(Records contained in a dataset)
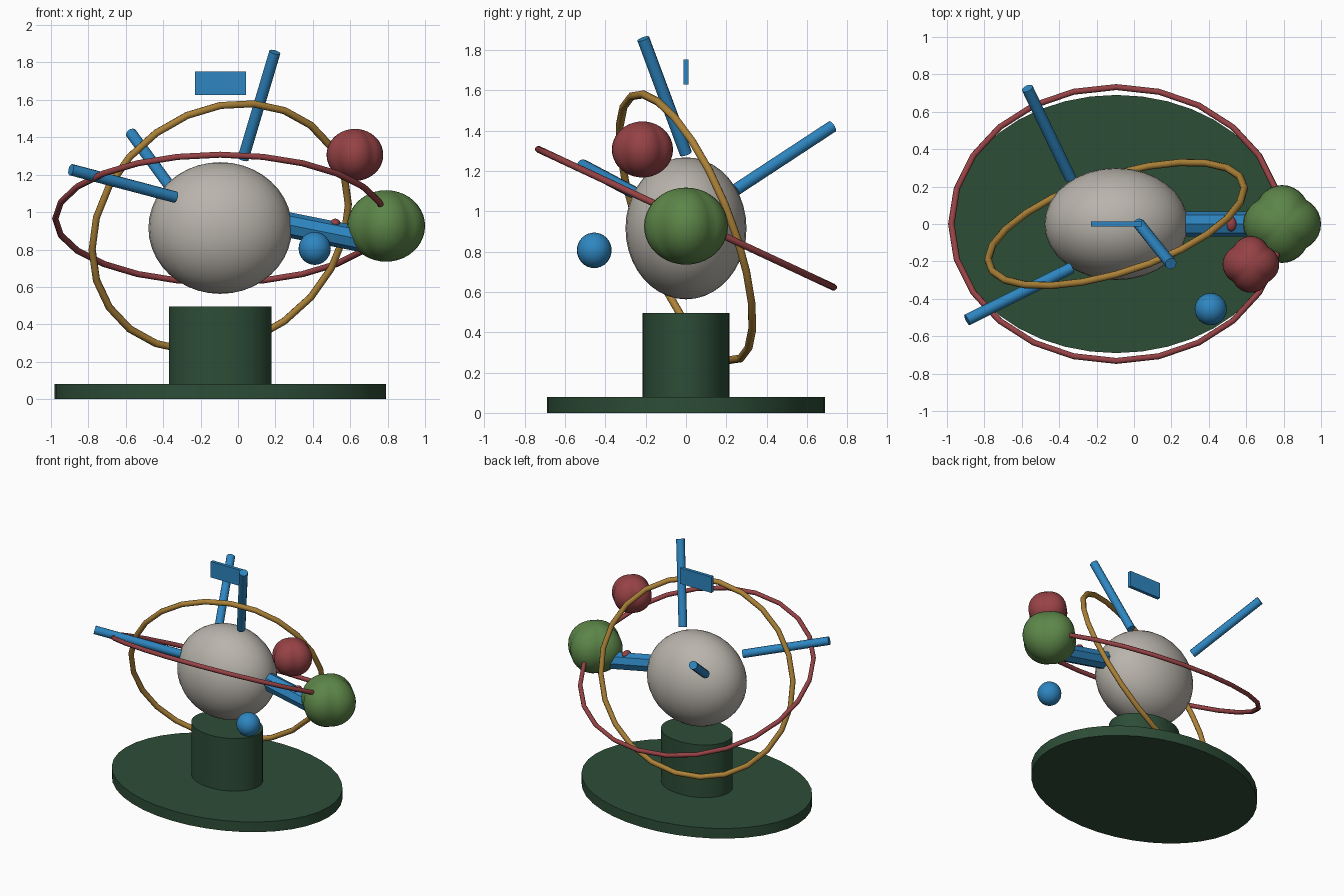
import bpy, bmesh, math
from mathutils import Vector, Matrix

if "Cube" in bpy.data.objects:
    bpy.data.objects.remove(bpy.data.objects["Cube"])


def srgb(h):
    vals = [int(h[i:i + 2], 16) / 255 for i in (0, 2, 4)]
    return [v / 12.92 if v < 0.04045 else ((v + 0.055) / 1.055) ** 2.4 for v in vals] + [1]


def material(name, h):
    m = bpy.data.materials.new(name)
    m.diffuse_color = srgb(h)
    m.use_nodes = True
    m.node_tree.nodes["Principled BSDF"].inputs["Base Color"].default_value = m.diffuse_color
    return m


DARK = material("dark_green", "2D4D37")
STONE = material("warm_grey", "B9B4AC")
GOLD = material("gold", "AC8238")
RED = material("muted_red", "964245")
BLUE = material("blue", "2E86C1")
GREEN = material("leaf_green", "5C8548")


def finish(name, bm, mat, smooth=True, angle=40):
    bmesh.ops.recalc_face_normals(bm, faces=bm.faces)
    me = bpy.data.meshes.new(name)
    bm.to_mesh(me)
    bm.free()
    me.materials.append(mat)
    ob = bpy.data.objects.new(name, me)
    bpy.context.collection.objects.link(ob)
    if smooth:
        bpy.ops.object.select_all(action='DESELECT')
        ob.select_set(True)
        bpy.context.view_layer.objects.active = ob
        bpy.ops.object.shade_smooth_by_angle(angle=math.radians(angle))
    return ob


def ellipsoid(name, centre, radii, mat, seg=32, rings=20):
    bm = bmesh.new()
    bmesh.ops.create_uvsphere(bm, u_segments=seg, v_segments=rings, radius=1)
    bmesh.ops.transform(bm, verts=bm.verts,
                        matrix=Matrix.Translation(centre) @ Matrix.Diagonal((*radii, 1)))
    return finish(name, bm, mat)


def disc(name, centre_x, rx, ry, z0, z1, mat):
    bm = bmesh.new()
    bmesh.ops.create_cone(bm, cap_ends=True, segments=40, radius1=1, radius2=1, depth=1)
    bmesh.ops.transform(bm, verts=bm.verts,
                        matrix=Matrix.Translation((centre_x, 0, (z0 + z1) / 2))
                        @ Matrix.Diagonal((rx, ry, z1 - z0, 1)))
    return finish(name, bm, mat)


def rod(name, a, b, r, mat, sides=12, smooth=True):
    a, b = Vector(a), Vector(b)
    bm = bmesh.new()
    bmesh.ops.create_cone(bm, cap_ends=True, segments=sides, radius1=r, radius2=r,
                          depth=(b - a).length)
    rot = (b - a).to_track_quat('Z', 'Y').to_matrix().to_4x4()
    bmesh.ops.transform(bm, verts=bm.verts, matrix=Matrix.Translation((a + b) / 2) @ rot)
    return finish(name, bm, mat, smooth)


def ring(name, c, u, v, r, mat, seg=24, sides=8):
    # tube swept round the ellipse c + u cos t + v sin t
    c, u, v = Vector(c), Vector(u), Vector(v)
    n = u.cross(v).normalized()
    bm = bmesh.new()
    loops = []
    for i in range(seg):
        t = math.tau * i / seg
        p = c + u * math.cos(t) + v * math.sin(t)
        tangent = (v * math.cos(t) - u * math.sin(t)).normalized()
        side = tangent.cross(n)
        loops.append([bm.verts.new(p + r * (side * math.cos(a) + n * math.sin(a)))
                      for a in (math.tau * k / sides for k in range(sides))])
    for i in range(seg):
        a, b = loops[i], loops[(i + 1) % seg]
        for k in range(sides):
            j = (k + 1) % sides
            bm.faces.new((a[k], a[j], b[j], b[k]))
    return finish(name, bm, mat, True, 60)


def lobed_ball(name, centre, size, mat):
    # ball with four swelling lobes meeting in vertical seams
    bm = bmesh.new()
    bmesh.ops.create_uvsphere(bm, u_segments=40, v_segments=20, radius=1)
    for w in bm.verts:
        t = math.atan2(w.co.y, w.co.x)
        k = 0.95 + 0.14 * abs(math.cos(2 * t))
        w.co = Vector((w.co.x * k, w.co.y * k, w.co.z)) * size + Vector(centre)
    return finish(name, bm, mat, True, 30)


X = -0.095
# stand
disc("base_plate", X, 0.885, 0.69, 0, 0.08, DARK)
disc("pedestal", X, 0.275, 0.215, 0.08, 0.495, DARK)

# central globe and its two tilted rings
ellipsoid("globe", (X, 0, 0.915), (0.384, 0.30, 0.352), STONE)
ring("gold_ring", (X, 0, 0.92), (0.685, 0.19, 0.12), (0, 0.27, -0.65), 0.02, GOLD)
ring("red_ring", (X, 0, 0.965), (0.882, 0, 0), (0, -0.732, 0.342), 0.017, RED)

# thin arms
rod("upper_arm", (0.027, 0, 1.285), (0.197, -0.212, 1.855), 0.031, BLUE)
rod("back_arm", (-0.34, 0.245, 1.105), (-0.57, 0.725, 1.42), 0.031, BLUE)
rod("left_arm", (-0.335, -0.235, 1.08), (-0.893, -0.513, 1.227), 0.031, BLUE)

# thick arm with a small stud, holding the lobed ball
rod("thick_arm", (0.25, 0, 0.936), (0.72, 0, 0.842), 0.067, BLUE, 8, False)
ellipsoid("stud", (0.52, 0, 0.94), (0.028, 0.04, 0.025), RED, 16, 10)
lobed_ball("green_ball", (0.792, 0, 0.926), 0.191, GREEN)
lobed_ball("red_ball", (0.625, -0.216, 1.306), 0.139, RED)
ellipsoid("small_ball", (0.41, -0.455, 0.806), (0.086, 0.086, 0.088), BLUE, 24, 16)

# floating plate above
bm = bmesh.new()
bmesh.ops.create_cube(bm, size=1)
bmesh.ops.transform(bm, verts=bm.verts, matrix=Matrix.Translation((-0.094, 0, 1.69))
                    @ Matrix.Diagonal((0.274, 0.026, 0.125, 1)))
finish("top_plate", bm, BLUE, False)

§ **WHAT IS BEING ASKED**:
Starting at the line that contains "1.306), 0.139, RED)", write out every line through the end of the entries, exactly and with nothing added.

§ **SOLUTION TO THE EXERCISE**:
lobed_ball("red_ball", (0.625, -0.216, 1.306), 0.139, RED)
ellipsoid("small_ball", (0.41, -0.455, 0.806), (0.086, 0.086, 0.088), BLUE, 24, 16)

# floating plate above
bm = bmesh.new()
bmesh.ops.create_cube(bm, size=1)
bmesh.ops.transform(bm, verts=bm.verts, matrix=Matrix.Translation((-0.094, 0, 1.69))
                    @ Matrix.Diagonal((0.274, 0.026, 0.125, 1)))
finish("top_plate", bm, BLUE, False)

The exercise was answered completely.